This aircraft comes in three versions, Air Observation Post, General Liaison, and floatplane.
Thanks to MSFS's more advanced handling of aerodynamics, and the L-4's simple but effective instrumentation, you'll have to keep a sharp eye on airspeed and develop a feel for what the aircraft is doing by also keeping your eyes outside the cockpit. This is what was called "flying by the seat of your pants", and is a true component of good piloting skills. You'll also need to 'hand prop' the L-4 to start the engine.
With great visibility and fully opening doors, you'll be able to enjoy the amazing MSFS world scenery in a way only the L-4 can provide, and understand why historically this aircraft was so prized in WWII. Not to mention the challenge of being able to land almost anywhere, once you know the aircraft well.
The history of the L-4 is best summed up by Ken Wakefield, author of "The Fighting Grasshoppers" and "Lightplanes at War", who graciously contributed the following overview of this aircraft:
"The Piper L-4 Grasshopper of WW2 was the military version of the highly popular pre-war J3 Cub, by which name it was more widely known to service personnel. Of the 5,500 L-4 variants produced between 1942 and 1945, some went to liaison squadrons and of the USAAF, but the vast majority went to US Army Ground Forces, for use as Air Observation Posts (Air OPs) with the Field Artillery. In both air and ground forces, the L-4 was also used as a flying Jeep, among other things carrying priority mail and personnel between HQs and command posts. Its Continental engine produced only 65hp, yet the L-4's excellent short field performance enabled it to operate from the smallest of improvised airstrips, including roads, adjacent to command posts.
Unlike most other combat aircraft, the L-4 was un-armed and un-armoured.
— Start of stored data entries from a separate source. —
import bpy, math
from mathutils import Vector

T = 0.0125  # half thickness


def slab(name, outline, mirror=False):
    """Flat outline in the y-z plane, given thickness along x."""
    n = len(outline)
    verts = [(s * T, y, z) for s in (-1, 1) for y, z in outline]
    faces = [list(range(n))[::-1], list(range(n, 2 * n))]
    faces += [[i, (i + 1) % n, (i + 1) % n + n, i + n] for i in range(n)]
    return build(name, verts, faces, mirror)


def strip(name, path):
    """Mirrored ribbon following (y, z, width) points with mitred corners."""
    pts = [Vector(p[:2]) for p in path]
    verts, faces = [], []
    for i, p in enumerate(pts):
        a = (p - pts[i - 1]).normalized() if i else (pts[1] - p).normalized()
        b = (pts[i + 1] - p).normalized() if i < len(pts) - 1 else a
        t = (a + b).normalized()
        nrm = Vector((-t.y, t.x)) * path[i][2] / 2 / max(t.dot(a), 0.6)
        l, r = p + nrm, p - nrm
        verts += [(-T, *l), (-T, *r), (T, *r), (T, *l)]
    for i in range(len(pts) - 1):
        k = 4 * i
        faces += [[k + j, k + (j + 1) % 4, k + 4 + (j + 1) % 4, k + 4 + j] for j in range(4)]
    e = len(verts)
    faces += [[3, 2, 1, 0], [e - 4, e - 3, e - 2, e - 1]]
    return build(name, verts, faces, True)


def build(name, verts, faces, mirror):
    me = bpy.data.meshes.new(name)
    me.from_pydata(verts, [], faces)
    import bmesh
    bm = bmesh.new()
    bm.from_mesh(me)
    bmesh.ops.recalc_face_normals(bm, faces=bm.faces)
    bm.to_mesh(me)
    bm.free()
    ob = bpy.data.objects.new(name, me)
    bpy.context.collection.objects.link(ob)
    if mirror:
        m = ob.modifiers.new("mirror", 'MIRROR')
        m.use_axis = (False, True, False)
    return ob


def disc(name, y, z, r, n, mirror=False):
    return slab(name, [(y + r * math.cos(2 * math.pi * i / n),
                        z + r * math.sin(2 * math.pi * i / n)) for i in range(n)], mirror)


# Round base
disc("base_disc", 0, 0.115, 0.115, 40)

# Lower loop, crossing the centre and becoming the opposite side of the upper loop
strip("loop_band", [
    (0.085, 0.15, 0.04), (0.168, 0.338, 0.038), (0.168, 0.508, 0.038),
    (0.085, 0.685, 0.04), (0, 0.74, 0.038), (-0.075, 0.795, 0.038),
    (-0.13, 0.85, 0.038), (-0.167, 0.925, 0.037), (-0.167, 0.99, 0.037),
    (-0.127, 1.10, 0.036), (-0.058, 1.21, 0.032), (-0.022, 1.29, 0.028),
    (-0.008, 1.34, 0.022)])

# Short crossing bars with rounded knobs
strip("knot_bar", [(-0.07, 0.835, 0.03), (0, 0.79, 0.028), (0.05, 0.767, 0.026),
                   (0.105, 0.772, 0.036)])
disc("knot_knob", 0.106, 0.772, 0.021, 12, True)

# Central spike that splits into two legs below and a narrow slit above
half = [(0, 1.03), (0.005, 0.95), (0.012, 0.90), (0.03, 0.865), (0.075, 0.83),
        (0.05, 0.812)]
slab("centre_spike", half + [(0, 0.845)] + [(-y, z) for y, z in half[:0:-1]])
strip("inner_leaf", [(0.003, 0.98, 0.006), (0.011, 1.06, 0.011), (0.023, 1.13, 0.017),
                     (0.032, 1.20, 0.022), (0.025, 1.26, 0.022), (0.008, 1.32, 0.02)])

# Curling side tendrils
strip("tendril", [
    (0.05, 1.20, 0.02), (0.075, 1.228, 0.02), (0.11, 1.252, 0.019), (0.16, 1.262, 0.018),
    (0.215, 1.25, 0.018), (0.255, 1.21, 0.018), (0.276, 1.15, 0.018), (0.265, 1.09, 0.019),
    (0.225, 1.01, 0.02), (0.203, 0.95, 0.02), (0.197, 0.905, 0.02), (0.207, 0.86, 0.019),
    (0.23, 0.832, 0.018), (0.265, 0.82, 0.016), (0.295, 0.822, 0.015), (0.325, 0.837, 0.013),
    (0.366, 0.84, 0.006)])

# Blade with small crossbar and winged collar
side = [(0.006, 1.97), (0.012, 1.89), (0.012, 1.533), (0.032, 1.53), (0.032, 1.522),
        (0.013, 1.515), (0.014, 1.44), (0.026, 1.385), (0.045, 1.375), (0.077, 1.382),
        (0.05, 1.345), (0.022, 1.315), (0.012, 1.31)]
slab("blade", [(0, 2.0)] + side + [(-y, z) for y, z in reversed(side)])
It was one of the smallest aircraft of WW2 and, with a cruising speed of only 75 mph, it was the slowest. Nevertheless, it has been claimed that a single L-4, directing the firepower of an entire Division, could bring a greater weight of explosives to bear on a target then any other aircraft of that period. With the exception of the atomic bomb carrying B-29 Superfortress, no other single aircraft had the destructive capability of the diminutive L-4. It was most widely used in Europe, where more than 2,700 served with the Field Artillery, and of these nearly 900 were lost through enemy action or in accidents. Of those that survived the war, about 150 were shipped back to the US, most of the remainder eventually being sold to civilian purchasers in Britain, France, Switzerland, Denmark and elsewhere in Europe. More than 60 years on many of these are still flying with, in recent years, an increasing number being restored to their original military configuration and markings. A truly remarkable 'warbird', long to be remembered."
So successful was the L-4 that it's military use continued on through to the Korean War, and as recently as Vietnam. Today, hundreds still fly on as civilian light aircraft, some as meticulously restored military aircraft and others in colourful civilian schemes.
- Paint schemes WWII:
- 0th Infantry division
- 2nd Armoured Division
- 2nd Infantry Division (D-Day)
- US Navy floatplanes (2 schemes)
- No.4 Squadron, Royal Australian Air Force (Pacific Campaign)
- French Air Force liaison
- Paint scheme Post-War Pacific:
- Royal Netherland Indies Air Force (ML-KNIL) (1948)
- Microsoft Flight Simulator (Version 2020)
- OS: Windows 10
- Processor: Intel i5-4460 | AMD Ryzen 3 1200 or better
- Graphics: NVIDIA GTX 770 | AMD Radeon RX 570 or better
- DirectX: DirectX 11
- VRAM: 2 GB
- RAM: 8 GB
- Free hard disk space: 2 GB
- Once warmed up, the engine should not shut down if the throttle is at idle
- Aerodynamics tweaked
- Additional click spot for door opening on the upper door's handle
- Two new hidden click spots: one will allow removal of the pilots; the second will install tie-down ropes - see Manual ...\Community\fr-aircraft-l4-grasshopper\SimObjects\Airplanes\FR_L-4H_Grasshopper_air_observation\MANUAL